The great-great-granddaughters of a man who founded a long-running weekly paper over 150 years ago flew more than 3,500 miles to see behind the scenes of their ancestors’ legacy.
William FW Harmer launched the Stroud Journal in 1854 and remained as editor for four years before emigrating to Canada with his wife Bertha and daughter Lois in 1858.
And this week the family returned to their roots when Kate Gibson Oswald and Beth Gibson, William FW Harmer’s great-great-granddaughters, visited the UK from their new home in British Columbia.
They were given a tour of the Stroud News and Journal offices and flicked through the paper’s archives – and editor Sue Smith said they were delighted when they came across copies of their relative’s first papers.
“It was lovely to meet the great-grandchildren of the founder of the Stroud Journal. We were so glad they took the time to come down,” she said.
“The sisters thought they would just be having a look around the building and were thrilled to find we still had copies of his first papers from the 1800s.
“It was quite moving flicking through those first editions knowing that the direct descendants of William FW Harmer were standing right there.
“If it hadn’t been for him this particular paper wouldn’t be here today and our lives might be very different. It’s a funny thought.”

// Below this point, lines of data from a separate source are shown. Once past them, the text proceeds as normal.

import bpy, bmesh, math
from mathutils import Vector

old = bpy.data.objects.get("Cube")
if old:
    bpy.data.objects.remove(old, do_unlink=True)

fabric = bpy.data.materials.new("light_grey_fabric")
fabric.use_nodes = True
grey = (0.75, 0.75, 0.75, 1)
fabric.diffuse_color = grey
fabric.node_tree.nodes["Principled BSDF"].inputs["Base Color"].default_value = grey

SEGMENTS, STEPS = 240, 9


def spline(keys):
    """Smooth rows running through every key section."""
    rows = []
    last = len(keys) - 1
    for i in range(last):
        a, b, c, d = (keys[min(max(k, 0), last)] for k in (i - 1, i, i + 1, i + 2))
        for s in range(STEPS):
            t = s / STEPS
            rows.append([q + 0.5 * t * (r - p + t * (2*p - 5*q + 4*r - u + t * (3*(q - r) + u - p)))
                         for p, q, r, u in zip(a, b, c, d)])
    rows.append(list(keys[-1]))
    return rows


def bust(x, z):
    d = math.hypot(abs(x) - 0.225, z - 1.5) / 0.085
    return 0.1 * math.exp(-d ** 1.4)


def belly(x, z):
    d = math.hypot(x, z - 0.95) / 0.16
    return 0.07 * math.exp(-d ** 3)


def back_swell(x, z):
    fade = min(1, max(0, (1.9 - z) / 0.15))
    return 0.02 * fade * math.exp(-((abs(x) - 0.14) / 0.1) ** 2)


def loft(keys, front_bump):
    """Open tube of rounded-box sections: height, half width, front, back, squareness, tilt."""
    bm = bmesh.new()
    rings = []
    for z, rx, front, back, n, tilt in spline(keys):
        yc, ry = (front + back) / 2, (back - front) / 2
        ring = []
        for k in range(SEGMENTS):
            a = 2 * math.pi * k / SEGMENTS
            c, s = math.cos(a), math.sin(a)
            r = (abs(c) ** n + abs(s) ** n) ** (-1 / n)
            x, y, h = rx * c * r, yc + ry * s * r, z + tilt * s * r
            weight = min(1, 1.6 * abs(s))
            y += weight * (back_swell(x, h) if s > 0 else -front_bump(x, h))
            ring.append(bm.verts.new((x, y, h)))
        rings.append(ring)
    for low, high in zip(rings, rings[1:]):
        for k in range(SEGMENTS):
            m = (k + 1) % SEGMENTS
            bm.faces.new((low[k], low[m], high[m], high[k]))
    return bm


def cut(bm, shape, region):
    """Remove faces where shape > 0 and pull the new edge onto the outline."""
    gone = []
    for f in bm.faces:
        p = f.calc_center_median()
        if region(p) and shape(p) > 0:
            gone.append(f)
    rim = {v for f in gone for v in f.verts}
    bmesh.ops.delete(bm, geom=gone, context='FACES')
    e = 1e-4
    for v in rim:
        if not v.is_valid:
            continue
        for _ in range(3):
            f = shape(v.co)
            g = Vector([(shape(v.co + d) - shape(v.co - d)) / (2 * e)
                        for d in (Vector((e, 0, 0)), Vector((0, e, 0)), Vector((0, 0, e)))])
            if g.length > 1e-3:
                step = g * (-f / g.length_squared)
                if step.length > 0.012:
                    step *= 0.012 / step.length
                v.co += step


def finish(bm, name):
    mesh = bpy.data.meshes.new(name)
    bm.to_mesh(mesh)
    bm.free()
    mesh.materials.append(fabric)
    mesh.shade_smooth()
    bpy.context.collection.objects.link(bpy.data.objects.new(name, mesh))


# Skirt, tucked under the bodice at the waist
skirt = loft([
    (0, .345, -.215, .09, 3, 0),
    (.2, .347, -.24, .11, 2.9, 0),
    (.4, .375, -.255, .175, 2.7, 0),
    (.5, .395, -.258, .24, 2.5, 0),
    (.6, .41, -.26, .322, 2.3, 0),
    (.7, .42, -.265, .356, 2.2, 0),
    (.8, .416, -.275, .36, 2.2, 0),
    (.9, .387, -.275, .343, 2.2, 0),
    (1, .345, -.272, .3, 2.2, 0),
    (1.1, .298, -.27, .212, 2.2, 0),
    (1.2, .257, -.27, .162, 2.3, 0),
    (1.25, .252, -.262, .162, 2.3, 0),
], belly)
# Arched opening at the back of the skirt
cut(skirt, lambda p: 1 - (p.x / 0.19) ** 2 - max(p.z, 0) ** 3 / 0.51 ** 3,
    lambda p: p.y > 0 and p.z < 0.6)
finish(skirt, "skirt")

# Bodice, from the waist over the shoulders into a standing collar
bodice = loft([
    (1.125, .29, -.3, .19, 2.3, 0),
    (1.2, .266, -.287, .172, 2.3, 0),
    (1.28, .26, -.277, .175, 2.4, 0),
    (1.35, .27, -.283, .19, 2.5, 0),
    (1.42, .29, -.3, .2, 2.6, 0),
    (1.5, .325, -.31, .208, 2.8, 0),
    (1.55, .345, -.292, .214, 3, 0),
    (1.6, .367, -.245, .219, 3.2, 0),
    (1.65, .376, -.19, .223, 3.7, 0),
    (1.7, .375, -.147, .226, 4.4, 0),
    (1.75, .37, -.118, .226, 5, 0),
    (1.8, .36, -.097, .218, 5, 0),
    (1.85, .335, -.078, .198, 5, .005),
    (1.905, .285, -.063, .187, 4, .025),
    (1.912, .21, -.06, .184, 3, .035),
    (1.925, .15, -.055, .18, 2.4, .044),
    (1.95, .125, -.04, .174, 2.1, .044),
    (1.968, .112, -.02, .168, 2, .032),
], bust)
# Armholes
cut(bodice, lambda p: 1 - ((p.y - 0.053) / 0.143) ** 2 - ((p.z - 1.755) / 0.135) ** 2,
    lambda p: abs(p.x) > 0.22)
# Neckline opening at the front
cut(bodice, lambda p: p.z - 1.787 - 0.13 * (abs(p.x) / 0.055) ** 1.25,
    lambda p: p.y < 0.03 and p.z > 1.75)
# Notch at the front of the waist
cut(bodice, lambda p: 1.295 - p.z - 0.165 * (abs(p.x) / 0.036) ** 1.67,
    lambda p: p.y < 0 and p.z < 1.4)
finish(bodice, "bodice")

The Stroud Journal amalgamated with the Stroud News in 1957 to become the SNJ, which has published the story on its website.